Cloud brightening, also known as “cloud reflectivity enhancement,” is a geoengineering technique that aims to lower the earth’s albedo—the extent to which an object diffuses light a particular source. Confused yet? Well, in simpler terms, the technique aims to make clouds “whiter” by spraying ocean water into the atmosphere, rendering it more reflective to sunlight in an effort to curb modern day global warming.
Compared to many of the other methods currently being investigated by geoengineers, cloud brightening is relatively simple to design and implement. Ships with appropriate equipment can be deployed quickly and cheaply for testing, and mass production after that would not be difficult either. Moreover, the effect is fully reversible, as the sprayed water particles would eventually simply drift back down to the ocean.
What problem does this solution address?
Obviously, cloud brightening can be used to curb the effects of global warming, but its biggest advantage is the relatively cheap cost and ease of implementation. By spraying the atmosphere over the ocean with ocean water, researchers aim to render the skies more reflective and therefore send more of the sun’s radiation back into space. Additionally, the technique will be more effective over the ocean where there is much less dust and pollutants in the air to impede the process. In fact, an expert panel concluded this past September that “a total of about $9 billion spent developing marine cloud whitening technology might be able to cancel out this entire century’s global warming.”

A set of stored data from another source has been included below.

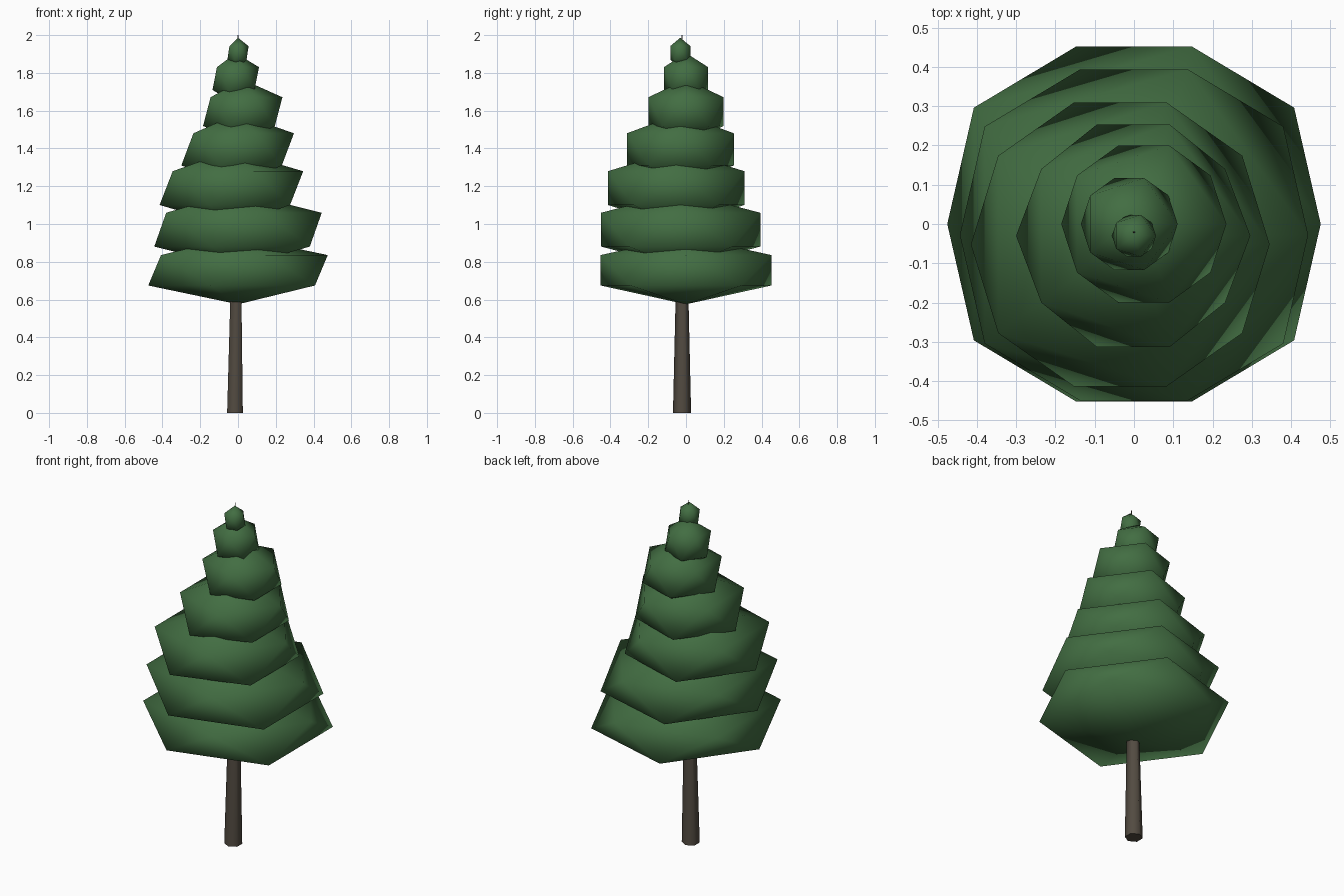
import bpy, bmesh, math
from mathutils import Vector

if "Cube" in bpy.data.objects:
    bpy.data.objects.remove(bpy.data.objects["Cube"])


def material(name, rgb):
    m = bpy.data.materials.new(name)
    m.diffuse_color = (*rgb, 1.0)
    m.use_nodes = True
    m.node_tree.nodes["Principled BSDF"].inputs["Base Color"].default_value = m.diffuse_color
    return m


def make_object(name, bm, mat):
    mesh = bpy.data.meshes.new(name)
    for f in bm.faces:
        f.smooth = True
    bm.to_mesh(mesh)
    bm.free()
    mesh.materials.append(mat)
    obj = bpy.data.objects.new(name, mesh)
    bpy.context.collection.objects.link(obj)
    return obj


green = material("pine green", (0.055, 0.155, 0.055))
bark = material("dark bark", (0.085, 0.070, 0.053))

# Trunk: six-sided taper that runs up through the crown to a fine tip
HEIGHT = 2.0
bm = bmesh.new()
bmesh.ops.create_cone(bm, cap_ends=True, segments=6,
                      radius1=0.048, radius2=0.002, depth=HEIGHT)
for v in bm.verts:
    t = v.co.z / HEIGHT + 0.5
    v.co += Vector((-0.016 * (1 - t), -0.021, HEIGHT / 2))
trunk = make_object("trunk", bm, bark)
bpy.context.view_layer.objects.active = trunk
trunk.select_set(True)
bpy.ops.object.shade_smooth_by_angle(angle=math.radians(65))
trunk.select_set(False)

# Foliage tiers: centre x, y, z, ring radius, half height, bulge of diagonal corners
tiers = [
    (0.000, 0.000, 0.755, 0.475, 0.180, 1.06),
    (0.000, -0.028, 0.970, 0.443, 0.200, 1.06),
    (-0.035, -0.052, 1.190, 0.380, 0.200, 1.01),
    (-0.002, -0.030, 1.395, 0.298, 0.190, 0.97),
    (0.025, 0.000, 1.595, 0.210, 0.170, 1.00),
    (-0.012, 0.000, 1.770, 0.123, 0.135, 1.00),
    (0.000, -0.030, 1.906, 0.056, 0.080, 1.00),
]

for i, (x, y, z, r, h, bulge) in enumerate(tiers, 1):
    bm = bmesh.new()
    bmesh.ops.create_icosphere(bm, subdivisions=1, radius=1.0)
    for v in bm.verts:
        k = r / 0.894
        if 0.5 < abs(v.co.x) < 0.85:
            k *= bulge
        v.co = Vector((x + v.co.x * k, y + v.co.y * k, z + v.co.z * h))
    make_object(f"foliage_tier_{i}", bm, green)
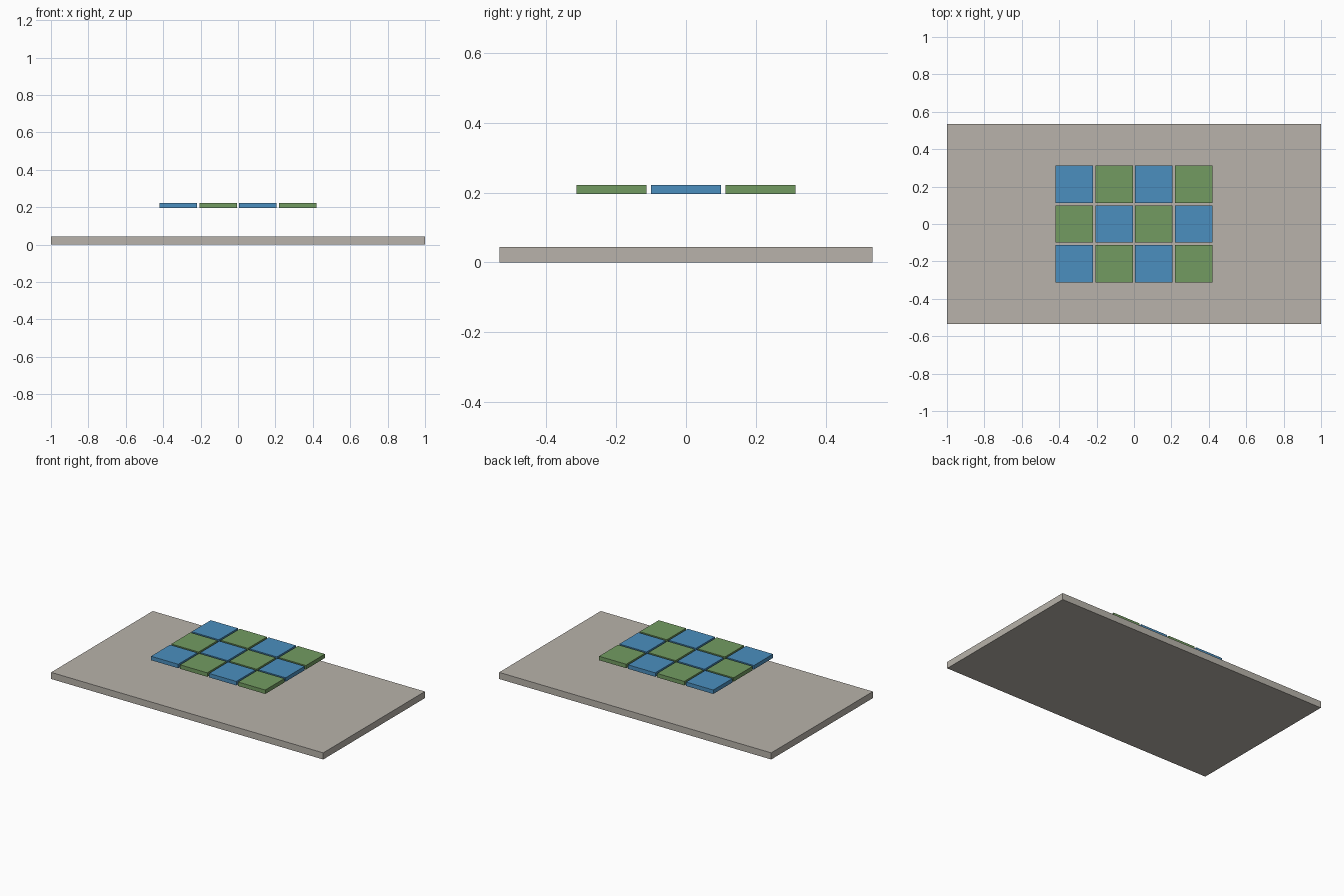
import bpy

cube = bpy.data.objects.get("Cube")
if cube:
    bpy.data.objects.remove(cube, do_unlink=True)


def make_material(name, rgb):
    mat = bpy.data.materials.new(name)
    mat.use_nodes = True
    color = (*rgb, 1.0)
    mat.diffuse_color = color
    mat.node_tree.nodes["Principled BSDF"].inputs["Base Color"].default_value = color
    return mat


def add_box(name, size, center, mat):
    bpy.ops.mesh.primitive_cube_add(size=1, location=center)
    box = bpy.context.object
    box.name = name
    box.scale = size
    bpy.ops.object.transform_apply(location=False, rotation=False, scale=True)
    box.data.materials.append(mat)
    return box


stone = make_material("warm_grey", (0.48, 0.45, 0.405))
blue = make_material("blue", (0.07, 0.275, 0.52))
green = make_material("green", (0.17, 0.33, 0.12))

# Base slab
SLAB_HEIGHT = 0.044
add_box("base_slab", (2.0, 1.067, SLAB_HEIGHT), (0, 0, SLAB_HEIGHT / 2), stone)

# Floating checkerboard of tiles
COLUMNS, ROWS = 4, 3
TILE, PITCH, THICKNESS, TILE_Z = 0.2, 0.2133, 0.0265, 0.209
for row in range(ROWS):
    for col in range(COLUMNS):
        x = (col - (COLUMNS - 1) / 2) * PITCH
        y = (row - (ROWS - 1) / 2) * PITCH
        add_box(f"tile_row{row + 1}_column{col + 1}", (TILE, TILE, THICKNESS),
                (x, y, TILE_Z), green if (row + col) % 2 else blue)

What are the possible effects?
As with any planetary-scale climate change project, there are some risks involved with the plan. There might be some minor naval hazards involved as the plan calls for well over 1000 unmanned ships to roam the Earth’s oceans. The increased formation of clouds over already stormy seas might also be a cause for concern for various nautical enterprises, including commercial trading ships and military vessels.
Is it a good idea?
More so than other techniques, cloud brightening seems to have a decent amount of support behind it. One proposed scheme would use a fleet of about 1500 unmanned rotor ships that would spray ocean water into the skies in an effort to thicken clouds and make them more reflective. According to research, this method “can give >3.7W/m2 of globally-averaged negative forcing, which is sufficient to reverse the warming effect of a doubling of CO2.” Due to the relatively cheap cost estimates put forth by experts, this is a technique that warrants attention from governments around the world.